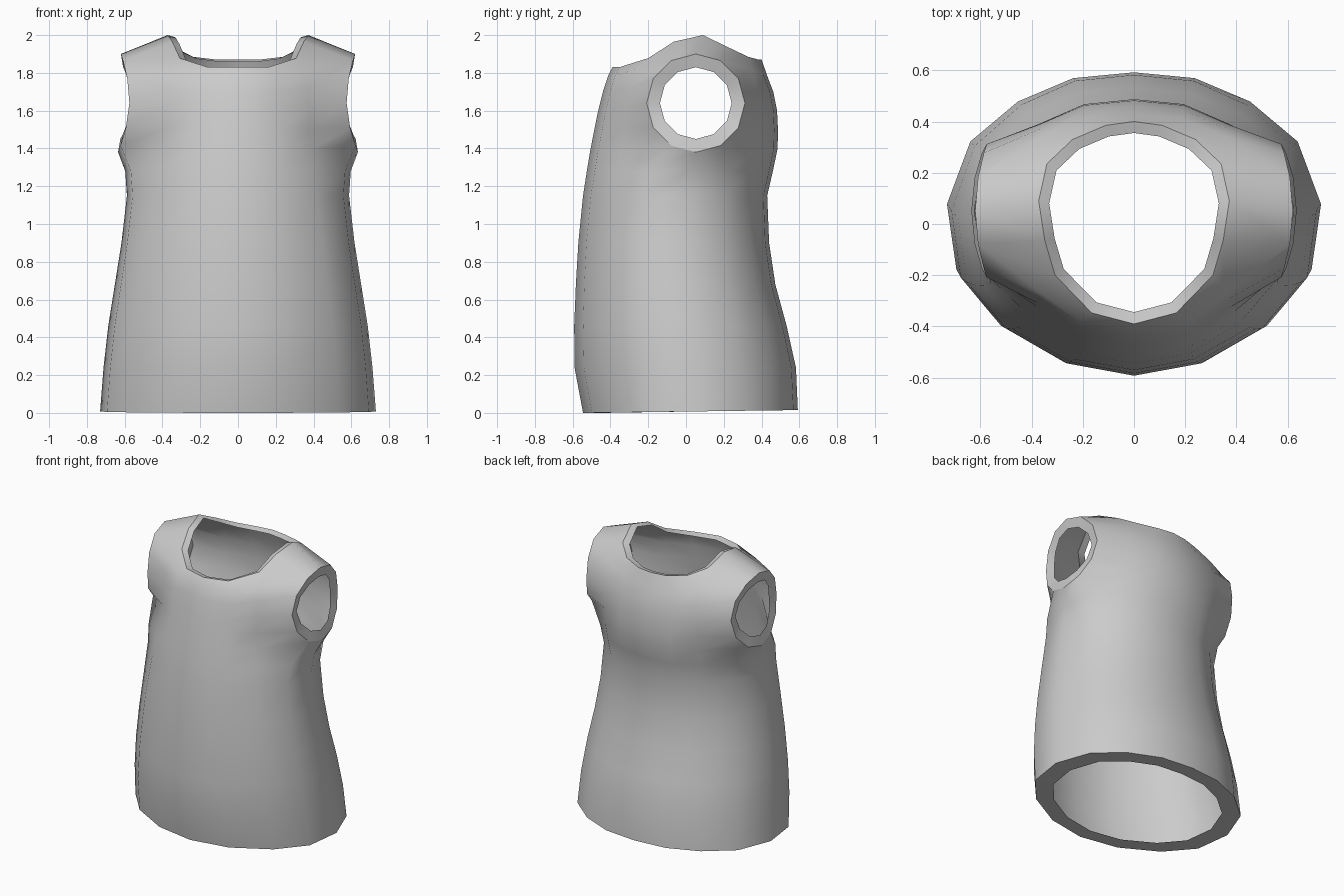
import bpy, bmesh, math

if "Cube" in bpy.data.objects:
    bpy.data.objects.remove(bpy.data.objects["Cube"])

# Half cross-section, front centre to back centre (unit x, unit y)
SECTION = [(0, -1), (.38, -.915), (.73, -.67), (.95, -.35), (1, .095),
           (.875, .525), (.62, .80), (.325, .96), (0, 1)]
# Torso rows: height, half width, front y, back y
ROWS = [(.0, .73, -.545, .592), (.24, .712, -.59, .582), (.46, .687, -.592, .533),
        (.68, .652, -.583, .473), (.90, .617, -.57, .44), (1.15, .588, -.545, .43),
        (1.28, .597, -.525, .46),
        # rows alongside the armholes
        (1.40, .60, -.505, .485), (1.50, .60, -.485, .487), (1.60, .60, -.465, .482),
        (1.70, .59, -.44, .462), (1.785, .57, -.412, .43)]
ARM0, ARM1 = 7, 11            # first and last armhole row
# Neck edge, front centre to back centre
NECK = [(0, -.39, 1.83), (.165, -.347, 1.832), (.308, -.2, 1.878), (.348, -.065, 1.965),
        (.372, .09, 2.0), (.34, .235, 1.93), (.24, .33, 1.885), (.11, .385, 1.87), (0, .40, 1.87)]
TOP = len(ROWS)


def arm_point(row, col, radius, inset):
    """Point on the twelve-sided armhole edge."""
    k = row - ARM0 + 1
    if col == 4:
        k = 0 if row == ARM0 else 6
    a = math.radians(30 * k)
    side = -1 if col == 3 else 1
    c = math.cos(a)
    x = .575 + .045 * c * c + (.015 * c if c > 0 else 0)
    return x - inset, .052 + side * radius * math.sin(a), 1.64 - radius * c


def point(row, col, inner):
    """Point of the right half of the cloth, or of the inner border of an opening."""
    if row == TOP:
        x, y, z = NECK[col]
        return (x * .89, .01 + (y - .01) * .885, z - .012) if inner else (x, y, z)
    if ARM0 <= row <= ARM1 and 3 <= col <= 5:
        return arm_point(row, col, .19 if inner else .26, .012 if inner else 0)
    z, w, front, back = ROWS[row]
    ux, uy = SECTION[col]
    mid, half = (front + back) / 2, (back - front) / 2
    if row == 0:                              # hem dips slightly at the front
        z = .0075 * (1 + uy)
    if row >= ARM0 and col in (2, 6):         # chest rows rise towards the shoulder
        z += .008 * (row - ARM0)
    if col == 2:                              # chest flattens in front of the arms
        ux *= 1 - .14 * min(1, max(0, (row - 4) / 4))
    s = .82 if inner else 1
    return ux * w * s, mid + uy * half * s, z


bm = bmesh.new()
grid = {}


def vert(row, col, inner=False):
    """Shared vertex for a row and column, made on first use."""
    key = (row, col, inner)
    if key not in grid:
        x, y, z = point(row, min(col, 16 - col), inner)
        grid[key] = bm.verts.new((x if col <= 8 else -x, y, z))
    return grid[key]


def turned_edge(loop):
    """Turn the cloth inwards along an opening, with a crisp border."""
    for a, b in zip(loop, loop[1:] + loop[:1]):
        bm.faces.new([vert(*a), vert(*b), vert(*b, True), vert(*a, True)])
        bm.edges.get((vert(*a), vert(*b))).smooth = False


# Cloth, leaving the armholes open
for row in range(TOP):
    for col in range(16):
        nxt = (col + 1) % 16
        if ARM0 <= row < ARM1 and col in (3, 4, 11, 12):
            continue
        bm.faces.new([vert(row, col), vert(row, nxt), vert(row + 1, nxt), vert(row + 1, col)])

# Hem, neck and armhole edges
turned_edge([(0, c) for c in range(16)])
turned_edge([(TOP, c) for c in range(16)])
for a, m, b in ((3, 4, 5), (11, 12, 13)):
    rows = list(range(ARM0, ARM1 + 1))
    turned_edge([(ARM0, m)] + [(r, b) for r in rows] + [(ARM1, m)] + [(r, a) for r in rows[::-1]])

bmesh.ops.recalc_face_normals(bm, faces=bm.faces[:])
mesh = bpy.data.meshes.new("vest")
bm.to_mesh(mesh)
bm.free()
vest = bpy.data.objects.new("vest", mesh)
bpy.context.collection.objects.link(vest)

cloth = bpy.data.materials.new("grey cloth")
cloth.diffuse_color = (.6, .6, .6, 1)
cloth.use_nodes = True
cloth.node_tree.nodes["Principled BSDF"].inputs["Base Color"].default_value = cloth.diffuse_color
mesh.materials.append(cloth)

bpy.context.view_layer.objects.active = vest
vest.select_set(True)
bpy.ops.object.shade_smooth_by_angle(angle=math.radians(60), keep_sharp_edges=True)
==*==
Work order | Scan the records for the string "else" and show every line that contains it.

Problem solution |
        k = 0 if row == ARM0 else 6
    side = -1 if col == 3 else 1
    x = .575 + .045 * c * c + (.015 * c if c > 0 else 0)
        return (x * .89, .01 + (y - .01) * .885, z - .012) if inner else (x, y, z)
        return arm_point(row, col, .19 if inner else .26, .012 if inner else 0)
    s = .82 if inner else 1
        grid[key] = bm.verts.new((x if col <= 8 else -x, y, z))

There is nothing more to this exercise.